The Horsham District Local Plan 2019-2036 will set out how the District will deliver these developments in a sustainable way, looking at new sites to try to minimise the effect on the environment and landscape.
We are also developing policies to address the causes and potential impacts of climate change. We will expect new developments to provide enhancements to the local biodiversity by at least 10%, and provide homes that are built to an environmental standard that is at least 19% higher than the current 2010 building standards regulations.
The Plan will also support the delivery of community infrastructures, transport links and opportunities for local jobs.
Note: Areas in the South Downs National Park are covered by the Local Plan created by the South Downs National Park Authority.
Have you received correspondence about a development in your area?
Developers may be contacting households about areas they are considering for development. Any correspondence you receive about individual developments will have been sent to you by the developers, not the Council. Please direct any enquiries you have about these to the developer. You will have an opportunity to give your views on development sites investigated and put forward by Horsham District Council in the Draft Local Plan from 17 February to 30 March 2020.
Sign up for email updates at horsham.gov.uk/localplanupdates
How is a Local Plan made?
The Local Plan takes two years to make and approve. Below is a short description of each stage.
For more detail, read our Local Development Scheme - a document that sets out the timetable for all Planning documents.
1. Evidence gathering
We prepare the preferred strategy by gathering evidence on the following topics:
- Housing needs
- Employment needs
- Gypsy & Traveller needs
- Infrastructure Delivery
- Transport Assessment
- Landscape Capacity
- Site Assessment
- Flood Risk Assessment
- Strategic Viability Assessment
- Sustainability Appraisal/Strategic Environmental Assessment (SA/SEA)
2. Issues and Options Consultation (Regulation 18)

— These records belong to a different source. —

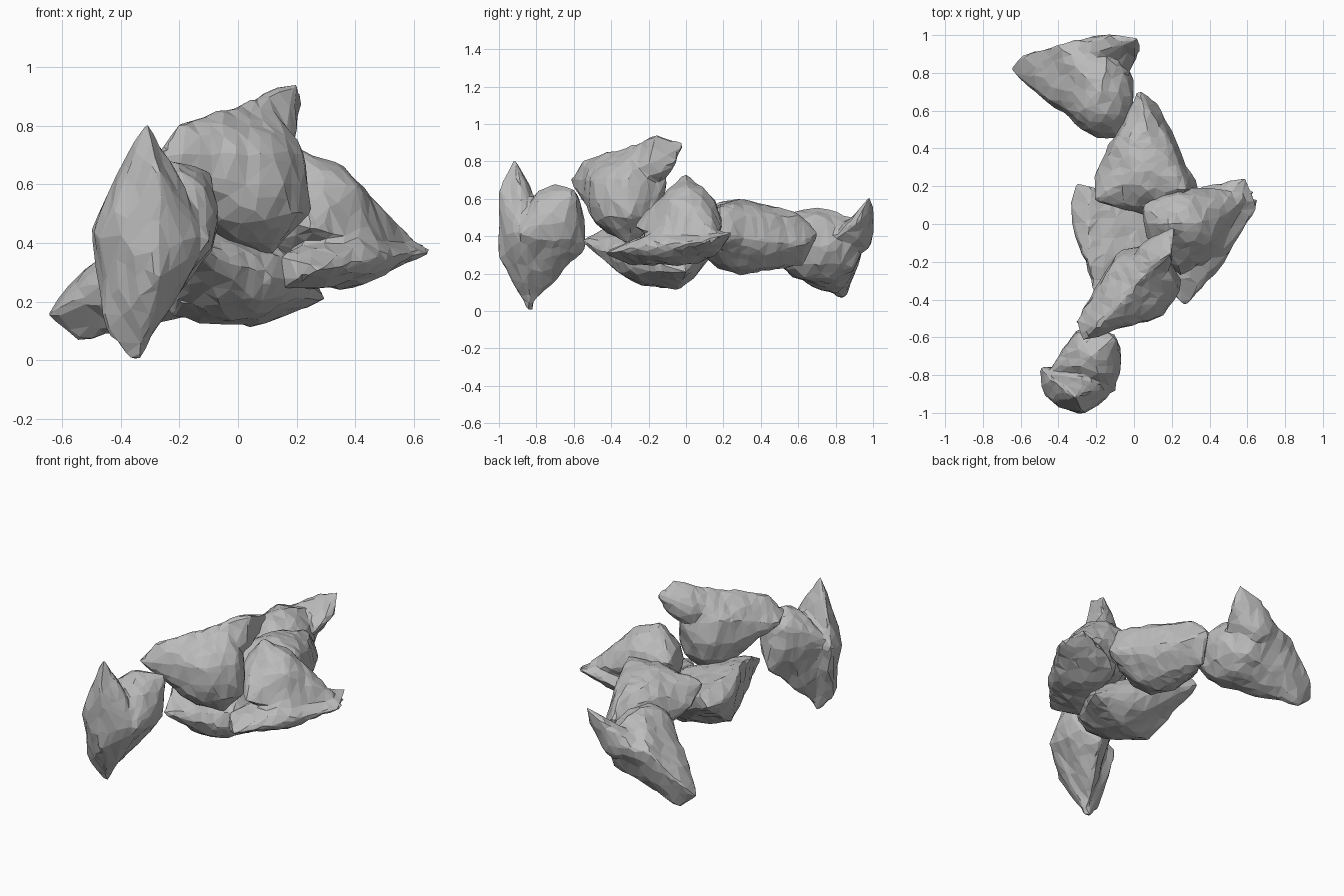
import bpy
import bmesh
from mathutils import Vector, noise

cube = bpy.data.objects.get("Cube")
if cube:
    bpy.data.objects.remove(cube, do_unlink=True)

stone = bpy.data.materials.new("grey_stone")
stone.use_nodes = True
grey = (.5, .5, .5, 1)
stone.diffuse_color = grey
stone.node_tree.nodes["Principled BSDF"].inputs["Base Color"].default_value = grey


def sphere_directions():
    ball = bmesh.new()
    bmesh.ops.create_icosphere(ball, subdivisions=2, radius=1)
    directions = [vert.co.copy() for vert in ball.verts]
    ball.free()
    return directions


directions = sphere_directions()


def add_lobe(bm, centre, radii, *tips):
    """Wrap a convex skin around an ellipsoid and the tips that stick out of it."""
    points = [Vector(centre) + direction * Vector.Fill(3, 0) if not radii
              else Vector(c + d * r for c, d, r in zip(centre, direction, radii))
              for direction in directions] if not radii else [
        Vector([c + d * r for c, d, r in zip(centre, direction, radii)])
        for direction in directions]
    points.extend(Vector(tip) for tip in tips)
    verts = [bm.verts.new(point) for point in points]
    hull = bmesh.ops.convex_hull(bm, input=verts)
    spare = {item for item in hull["geom_interior"] + hull["geom_unused"]
             if isinstance(item, bmesh.types.BMVert)}
    bmesh.ops.delete(bm, geom=list(spare), context="VERTS")


def apply_modifier(obj, kind, **settings):
    modifier = obj.modifiers.new(kind.title(), kind)
    for key, value in settings.items():
        setattr(modifier, key, value)
    bpy.ops.object.modifier_apply(modifier=modifier.name)


def roughen(mesh, seed):
    """Push broad dents and fine upright grain along the surface normals."""
    shift = Vector((seed, seed, seed)) * 5
    normals = [vert.normal.copy() for vert in mesh.vertices]
    for vert, normal in zip(mesh.vertices, normals):
        place = vert.co + shift
        grain = Vector((place.x * 22, place.y * 22, place.z * 9))
        dent = .013 * noise.noise(place * 7) + .006 * noise.noise(grain)
        vert.co += normal * (dent + .004)


def boulder(name, seed, *lobes):
    """Fuse the lobes into one rock, roughen it, then chip it into flat facets."""
    bm = bmesh.new()
    for lobe in lobes:
        add_lobe(bm, *lobe)
    bmesh.ops.recalc_face_normals(bm, faces=bm.faces)
    mesh = bpy.data.meshes.new(name)
    bm.to_mesh(mesh)
    bm.free()
    obj = bpy.data.objects.new(name, mesh)
    bpy.context.collection.objects.link(obj)
    bpy.ops.object.select_all(action="DESELECT")
    obj.select_set(True)
    bpy.context.view_layer.objects.active = obj

    apply_modifier(obj, "REMESH", mode="VOXEL", voxel_size=.014)
    apply_modifier(obj, "SMOOTH", factor=.5, iterations=4)
    roughen(obj.data, seed)
    apply_modifier(obj, "DECIMATE", ratio=300 / len(obj.data.polygons))
    obj.data.materials.clear()
    obj.data.materials.append(stone)
    bpy.ops.object.shade_flat()


# Each lobe lists its centre, its radii and then its tips

# Tall spindle with a rounded lobe behind it
spindle = ((-.3, -.87, .42), (.17, .12, .2),
           (-.31, -.92, .83), (-.35, -.83, -.02), (-.5, -.76, .45),
           (-.27, -1, .65), (-.27, -1, .28), (-.45, -.86, .1), (-.1, -.85, .4))
rear_bulge = ((-.22, -.7, .48), (.15, .16, .2),
              (-.35, -.83, .03), (-.1, -.6, .65), (-.3, -.58, .6),
              (-.45, -.78, .5), (-.1, -.9, .4), (-.2, -.55, .32))
boulder("front_boulder", 1, spindle, rear_bulge)

# Leaning body with a horn at its crest
leaning_body = ((.04, -.32, .6), (.2, .2, .22),
                (-.27, -.62, .7), (-.3, -.52, .66), (-.2, -.55, .8),
                (-.05, -.4, .85), (.25, -.3, .5), (.1, -.3, .36),
                (-.1, -.2, .75), (.1, -.1, .7), (.1, -.2, .9))
crest_horn = ((.1, -.18, .78), (.1, .1, .1),
              (.2, -.15, .94), (.1, -.2, .92), (.22, -.01, .9), (.2, -.05, .8),
              (-.05, -.4, .84))
boulder("top_boulder", 2, leaning_body, crest_horn)

# Rounded body sloping down to a pointed slab
side_body = ((.25, 0, .5), (.2, .18, .18),
             (.18, 0, .73), (.38, .05, .62), (.47, .12, .52), (.6, .15, .4),
             (.05, .1, .55), (.25, -.28, .45), (.45, -.15, .4), (.4, .2, .45))
pointed_slab = ((.35, -.05, .34), (.15, .25, .09),
                (.66, .1, .37), (.6, .25, .42), (.28, -.44, .31),
                (.15, -.3, .25), (.15, -.3, .36))
boulder("left_boulder", 3, side_body, pointed_slab)

# Wedge narrowing toward the back
wedge = ((.05, .3, .4), (.2, .25, .2),
         (.03, .7, .42), (.05, .63, .5), (0, .62, .25), (.13, .64, .35),
         (.34, .18, .4), (.28, .18, .56), (-.2, .13, .5),
         (-.22, .24, .4), (-.08, .5, .4), (.2, .45, .4))
boulder("middle_boulder", 4, wedge)

# Slanted block with a horn at its rear corner
slanted_block = ((-.18, .7, .35), (.18, .24, .2),
                 (-.66, .82, .15), (-.6, .9, .24), (-.54, .84, .07),
                 (-.4, .95, .42), (-.15, 1, .45), (-.06, .45, .36), (0, .62, .36))
rear_horn = ((-.15, .93, .42), (.1, .07, .1),
             (.02, .98, .61), (.04, .93, .5), (-.12, 1, .55),
             (-.02, .8, .4), (-.35, .94, .4))
boulder("back_boulder", 5, slanted_block, rear_horn)

# Broad stone under the pile
broad_stone = ((0, -.15, .28), (.22, .26, .14),
               (-.31, .22, .4), (-.24, .2, .45), (-.34, .04, .4), (-.24, -.2, .5),
               (-.2, -.38, .48), (-.14, -.55, .38), (.3, 0, .21),
               (-.22, -.15, .15), (.05, -.05, .11))
boulder("bottom_boulder", 6, broad_stone)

Public and stakeholder consultation participation in preparation of Development Plan Documents. This is often referred to as ‘Issues and Options’ consultation.
3. Proposed Submission (Regulation 19 and 20)
Publication of a draft planning document and the opportunity for stakeholders to make formal representations. Under Regulation 20, consultation is six weeks.
Once we have a draft Local Plan in place we intend to share it with as many of you as possible. To receive email updates on the process, register now at horsham.gov.uk/localplanupdates
For advice on how to comment in line with Planning policy, visit our Have your say page.
We also plan to get out and about throughout the District with exhibitions and surveys to gather your opinions. We will publish the venues and locations of these events. The consultation period will take place from 17 February to 30 March 2020.
The only way we will know what you think is if you tell us. The information and feedback we receive during the consultation will be collected and used to make changes to the Local Plan.
4. Submission to Secretary of State (Regulation 22)
The ‘Proposed Strategy’ documents and the formal representations are formally sent to the Secretary of State – The Planning Inspectorate or ‘PINs’
5. Examination (Regulation 23 to 25)
An independent Examiner is appointed by the Planning Inspectorate to test the plan.
6. Adoption (Regulation 26)
If the plan is successful at Examination it can be formally adopted by the Council and used to determine planning applications.